Carnevale was first celebrated in Venice in 1094 and later spread throughout the various regions in Italy and all over Europe. Carnevale has roots in pagan festivals and traditions and it was adapted to fit into the Catholic rituals. Although Carnevale is actually one day, which is Martedi Grasso or Mardi Gras or Shrove Tuesday, the celebrations and parties all over Italy may begin a couple of weeks earlier.
Masks or maschere, and costumes or costumi are an important part of Carnevale and they became a key feature of Carnevale during the Renaissance. The masquerade balls were introduced by Pope Paul II in the 15th century and gained approval especially thanks to the popularity of the characters of the Commedia dell’Arte. These characters are at the origin of many of the most popular Italian masks of Carnevale, like Arlecchino, Pantalone and Pulcinella. These traditional masks brought on stage human stereotyped characteristics like greed, vanity and cunning.
The etymology or derivation of the word Carnevale has been the subject of discussions but the majority of experts agree that Carnevale is an Italian word derived from the Latin carnem (meat) and levare (remove). Traditionally, Carnevale was the last day where it was allowed to eat meat and other animal products like butter and eggs.
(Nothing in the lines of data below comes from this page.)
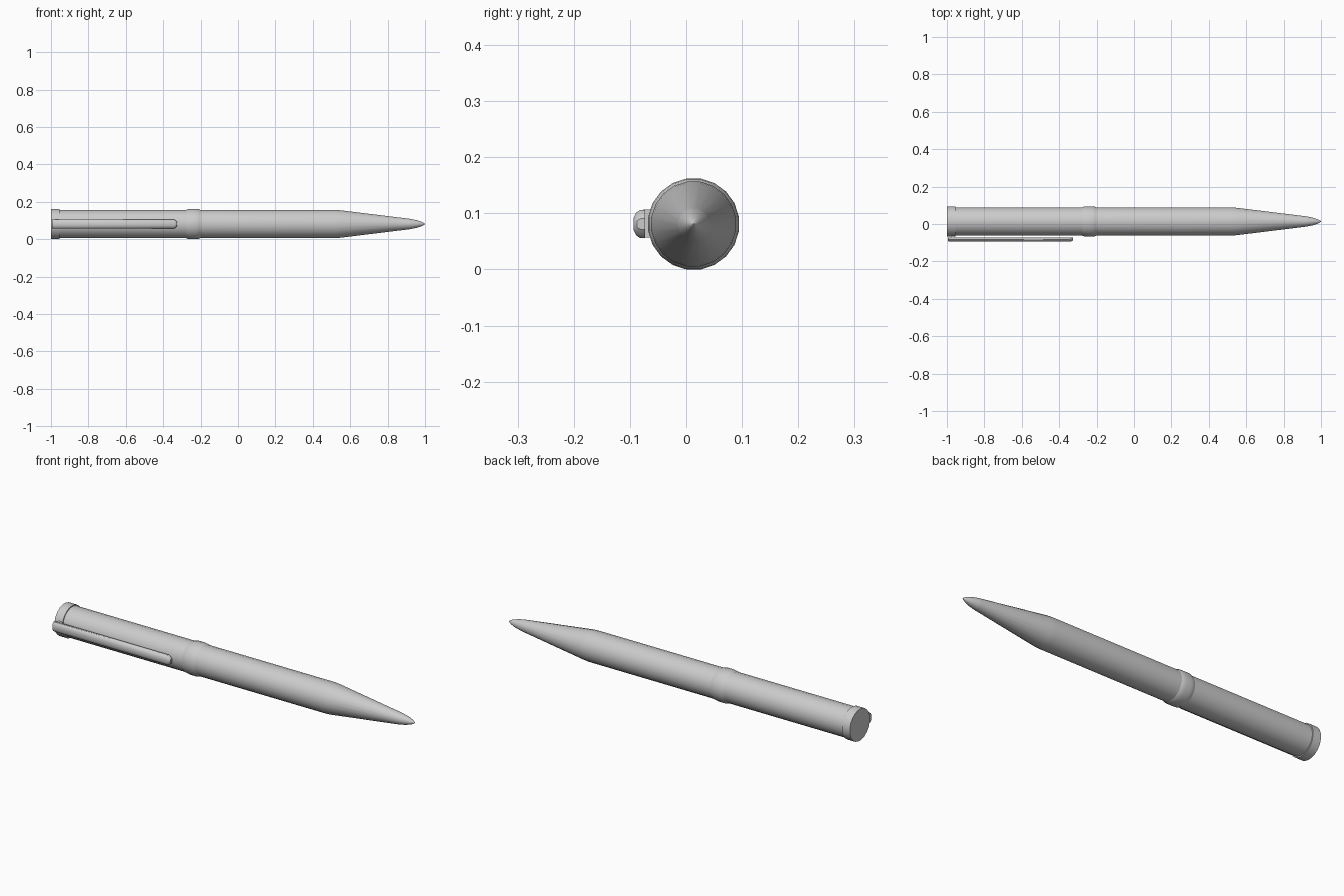
import bpy, bmesh, math

if "Cube" in bpy.data.objects:
    bpy.data.objects.remove(bpy.data.objects["Cube"])

CY, CZ, SIDES = 0.0135, 0.081, 20


def finish(name, bm, angle=30):
    bmesh.ops.recalc_face_normals(bm, faces=bm.faces)
    mesh = bpy.data.meshes.new(name)
    bm.to_mesh(mesh)
    bm.free()
    obj = bpy.data.objects.new(name, mesh)
    bpy.context.collection.objects.link(obj)
    bpy.ops.object.select_all(action='DESELECT')
    obj.select_set(True)
    bpy.context.view_layer.objects.active = obj
    bpy.ops.object.shade_smooth_by_angle(angle=math.radians(angle))
    return obj


def skin(bm, loops):
    for a, b in zip(loops, loops[1:]):
        n = len(a)
        for i in range(n):
            bm.faces.new((a[i], a[(i + 1) % n], b[(i + 1) % n], b[i]))
    bm.faces.new(loops[0])
    bm.faces.new(loops[-1])


def lathe(name, profile):
    """Turn (x, radius) pairs around the pen axis."""
    bm = bmesh.new()
    loops = []
    for x, r in profile:
        angles = [2 * math.pi * (i + 0.5) / SIDES for i in range(SIDES)]
        loops.append([bm.verts.new((x, CY + r * math.cos(a), CZ + r * math.sin(a)))
                      for a in angles])
    skin(bm, loops)
    return finish(name, bm)


# Pen body
lathe("end_cap", [(-1.0, 0.082), (-0.955, 0.082), (-0.955, 0.074)])
lathe("upper_barrel", [(-0.96, 0.0765), (-0.25, 0.0765)])
lathe("middle_ring", [(-0.278, 0.076), (-0.268, 0.0802), (-0.255, 0.082),
                      (-0.225, 0.082), (-0.21, 0.0802), (-0.20, 0.076)])
lathe("lower_barrel", [(-0.25, 0.0765), (0.52, 0.0765), (0.55, 0.074),
                       (0.92, 0.028)])
lathe("tip", [(0.92, 0.028), (0.955, 0.021), (0.98, 0.0125),
              (0.993, 0.006), (1.0, 0.001)])

# Clip: domed section running along the cap, narrowing at its free end
section = [(-0.073, -0.025), (-0.082, -0.025), (-0.089, -0.020), (-0.094, -0.010),
           (-0.094, 0.010), (-0.089, 0.020), (-0.082, 0.025), (-0.073, 0.025)]
bm = bmesh.new()
loops = []
for x, width, depth in [(-0.995, 0.96, 0.85), (-0.988, 1, 1), (-0.342, 1, 1),
                        (-0.332, 0.75, 0.9), (-0.325, 0.4, 0.7)]:
    loops.append([bm.verts.new((x, -0.073 + (y + 0.073) * depth, CZ + z * width))
                  for y, z in section])
skin(bm, loops)
finish("clip", bm)

# Bridge joining clip to end cap
bm = bmesh.new()
bmesh.ops.create_cube(bm, size=1)
bmesh.ops.scale(bm, vec=(0.022, 0.03, 0.05), verts=bm.verts)
bmesh.ops.translate(bm, vec=(-0.967, -0.062, CZ + 0.001), verts=bm.verts)
finish("clip_bridge", bm)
The following day is Ash Wednesday which is the beginning of Lent; the period of 40 days before Easter during which no meat was eaten.
Carnevale is celebrated all over Italy in the various regions, but the most famous is in Venice, which holds the biggest and most elaborate festival. Events and entertainment are held nightly throughout Venice with people in costumes around the city. The main events are in Piazza San Marco. There are masquerade balls, parades on the Canal Grande (Grand Canal), a special Carnevale for children and fireworks. This year Carnevale or Martedì Grasso will be on March 5.
In Viareggio on the Tuscany coast, there is one of the biggest Carnevale celebrations. It is known for its giant allegorical paper maché (carta pesta) floats.